In the past I’ve usually waited until the following quarterly issue of Food & Dining Magazine to publish the text of my most recent contribution, but these days our articles appear at the web site during the weeks following the magazine’s release.
As such, here’s the link to my profile of Bourbons Bistro, originally published in the Fall 2019 issue.
Profile — The Bourbons Bistro Legacy: Putting the Urban in Bourbon, by Roger Baylor (Food & Dining Magazine)
“Irish Hill is the Louisville neighborhood you find when you’re lost.”
It’s an old-time Louisville saying about a relatively small, richly historic patch of ground shoehorned between Baxter Avenue, Lexington Road and Beargrass Creek, and Eastern and Cave Hill Cemeteries.
On Irish Hill’s northeast side is Breslin Park, formerly the site of Louisville’s fortress-like City Workhouse, where minor offenders were incarcerated while they paid their debt to society through menial labor. Across Payne Street is a collection of imposing old brick warehouses known since the 1980s as Distillery Commons, used nowadays as offices, businesses and creative spaces.
Once this was National Distillers and Chemical Company’s Kentucky Distillery Warehouse & Bottling Plant. The mighty National Distillers owned some of the country’s most venerable bourbon brands, like Old Grand Dad, Old Crow, and Old Taylor, and by the 1940s it controlled 70% of the American market for bourbon and rye.
At its peak National Distillers had a work force of 1,400, most of whom lived within walking distance. Numerous families depended on these jobs, but consumer trends were unkind to the whiskey market and the plant closed in 1975.
“Headliners (a music venue) used to be the lunch hall for National Distillers, which was just down the street from us. I call it the UPS of the time; it was the economic engine for our neighborhood and others nearby, like Phoenix Hill and Clifton, even Butchertown.”
Meet Jason Brauner, who grew up in Irish Hill and was in knee pants when National Distillers was shuttered. Brauner’s great aunt and great uncle both worked there. So did business partner John Morrison’s father and grandmother.
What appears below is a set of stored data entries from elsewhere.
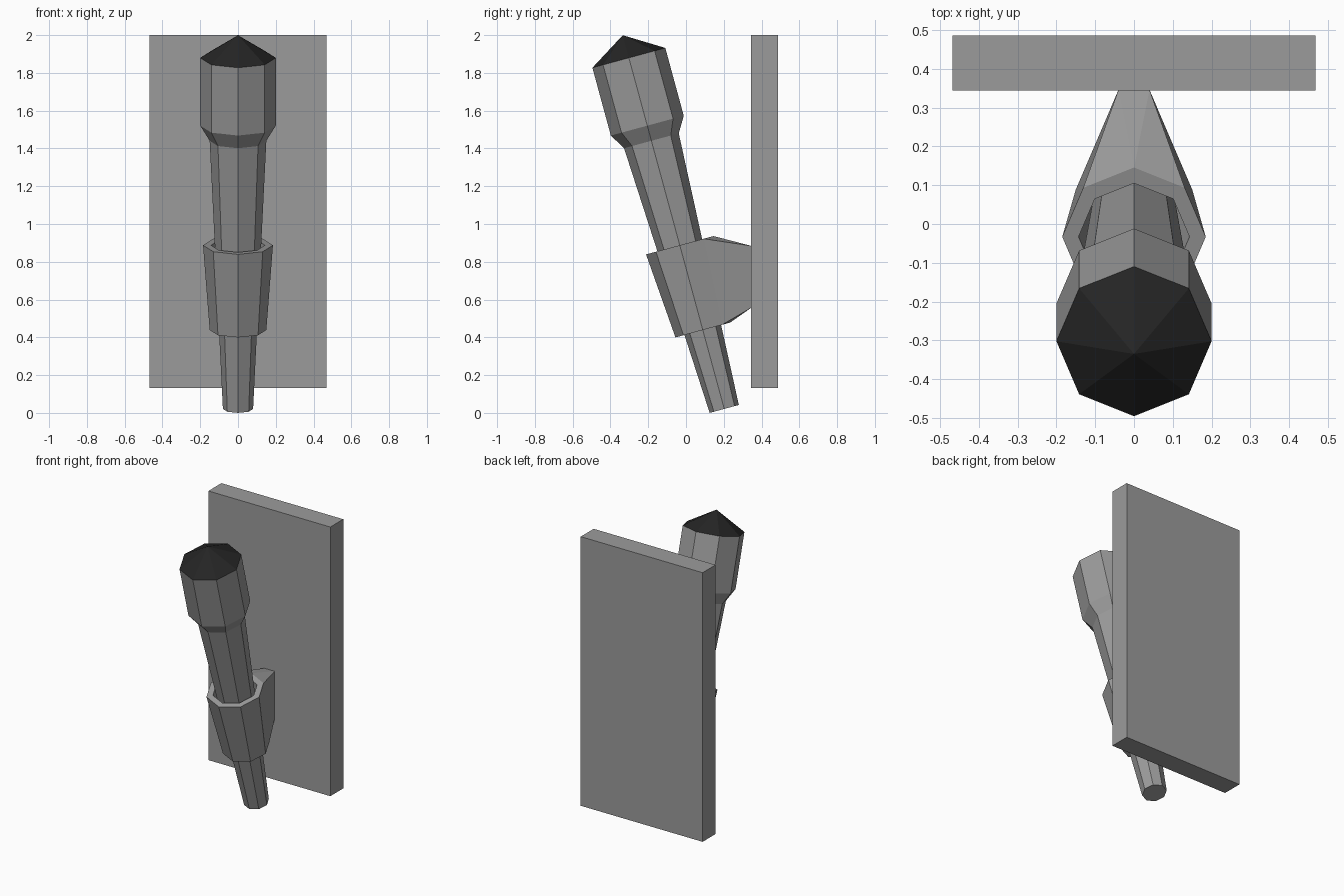
import bpy, bmesh, math
from mathutils import Vector

if "Cube" in bpy.data.objects:
    bpy.data.objects.remove(bpy.data.objects["Cube"])

TILT = math.radians(15.2)
BASE = Vector((0, 0.2025, 0.021))
AXIS = Vector((0, -math.sin(TILT), math.cos(TILT)))
SIDE = Vector((1, 0, 0))
BACK = Vector((0, math.cos(TILT), math.sin(TILT)))


def material(name, v):
    m = bpy.data.materials.new(name)
    m.diffuse_color = (v, v, v, 1)
    m.use_nodes = True
    m.node_tree.nodes["Principled BSDF"].inputs["Base Color"].default_value = m.diffuse_color
    return m


grey = material("grey", 0.33)
black = material("soot black", 0.018)


def finish(bm, name, *mats):
    bmesh.ops.recalc_face_normals(bm, faces=bm.faces)
    me = bpy.data.meshes.new(name)
    bm.to_mesh(me)
    bm.free()
    ob = bpy.data.objects.new(name, me)
    for m in mats:
        me.materials.append(m)
    bpy.context.collection.objects.link(ob)
    return ob


def ring(bm, t, r):
    """Octagon around the tilted axis; vertex 0 points at the wall."""
    out = []
    for i in range(8):
        a = i * math.pi / 4
        out.append(bm.verts.new(BASE + AXIS * t + (SIDE * math.sin(a) + BACK * math.cos(a)) * r))
    return out


def bridge(bm, a, b, skip=()):
    for i in range(8):
        if i not in skip:
            j = (i + 1) % 8
            bm.faces.new((a[i], a[j], b[j], b[i]))


# torch: tapered handle, wide head, black pointed top
bm = bmesh.new()
rings = [ring(bm, t, r) for t, r in ((0, 0.08), (1.471, 0.15), (1.554, 0.2), (1.926, 0.2))]
bm.faces.new(rings[0])
for a, b in zip(rings, rings[1:]):
    bridge(bm, a, b)
tip = bm.verts.new(BASE + AXIS * 2.05)
for i in range(8):
    f = bm.faces.new((rings[-1][i], rings[-1][(i + 1) % 8], tip))
    f.material_index = 1
finish(bm, "torch", grey, black)

# holder: octagonal collar whose two rear sides taper back to the wall
bm = bmesh.new()
low, top = ring(bm, 0.433, 0.15), ring(bm, 0.898, 0.185)
low_in, top_in = ring(bm, 0.433, 0.1), ring(bm, 0.898, 0.143)
bridge(bm, low, top, skip=(0, 7))
bridge(bm, top, top_in)
bridge(bm, top_in, low_in)
bridge(bm, low_in, low)
wt = [bm.verts.new((x, 0.346, 0.884)) for x in (0.04, -0.04)]
wb = [bm.verts.new((x, 0.346, 0.557)) for x in (0.04, -0.04)]
for k, i in enumerate((1, 7)):
    bm.faces.new((top[i], low[i], wb[k], wt[k]))
    bm.faces.new((top[i], top[0], wt[k]))
    bm.faces.new((low[i], low[0], wb[k]))
bm.faces.new((top[0], wt[0], wt[1]))
bm.faces.new((low[0], wb[0], wb[1]))
bm.faces.new((wt[0], wt[1], wb[1], wb[0]))
finish(bm, "holder", grey)

# wall plate
bm = bmesh.new()
bmesh.ops.create_cube(bm, size=1)
bmesh.ops.scale(bm, vec=(0.936, 0.142, 1.868), verts=bm.verts)
bmesh.ops.translate(bm, vec=(0, 0.415, 1.066), verts=bm.verts)
finish(bm, "wall_plate", grey)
Brauner and Morrison opened Bourbons Bistro in 2005. Call it cosmic, karmic or just a well-turned business plan, but their Frankfort Avenue refuge became an instant classic, primarily because Brauner and Morrison scanned the cluttered landscape of gimmicky bar and restaurant concepts, settling on a unifying principle so incredibly obvious as to be invisible: Bourbon.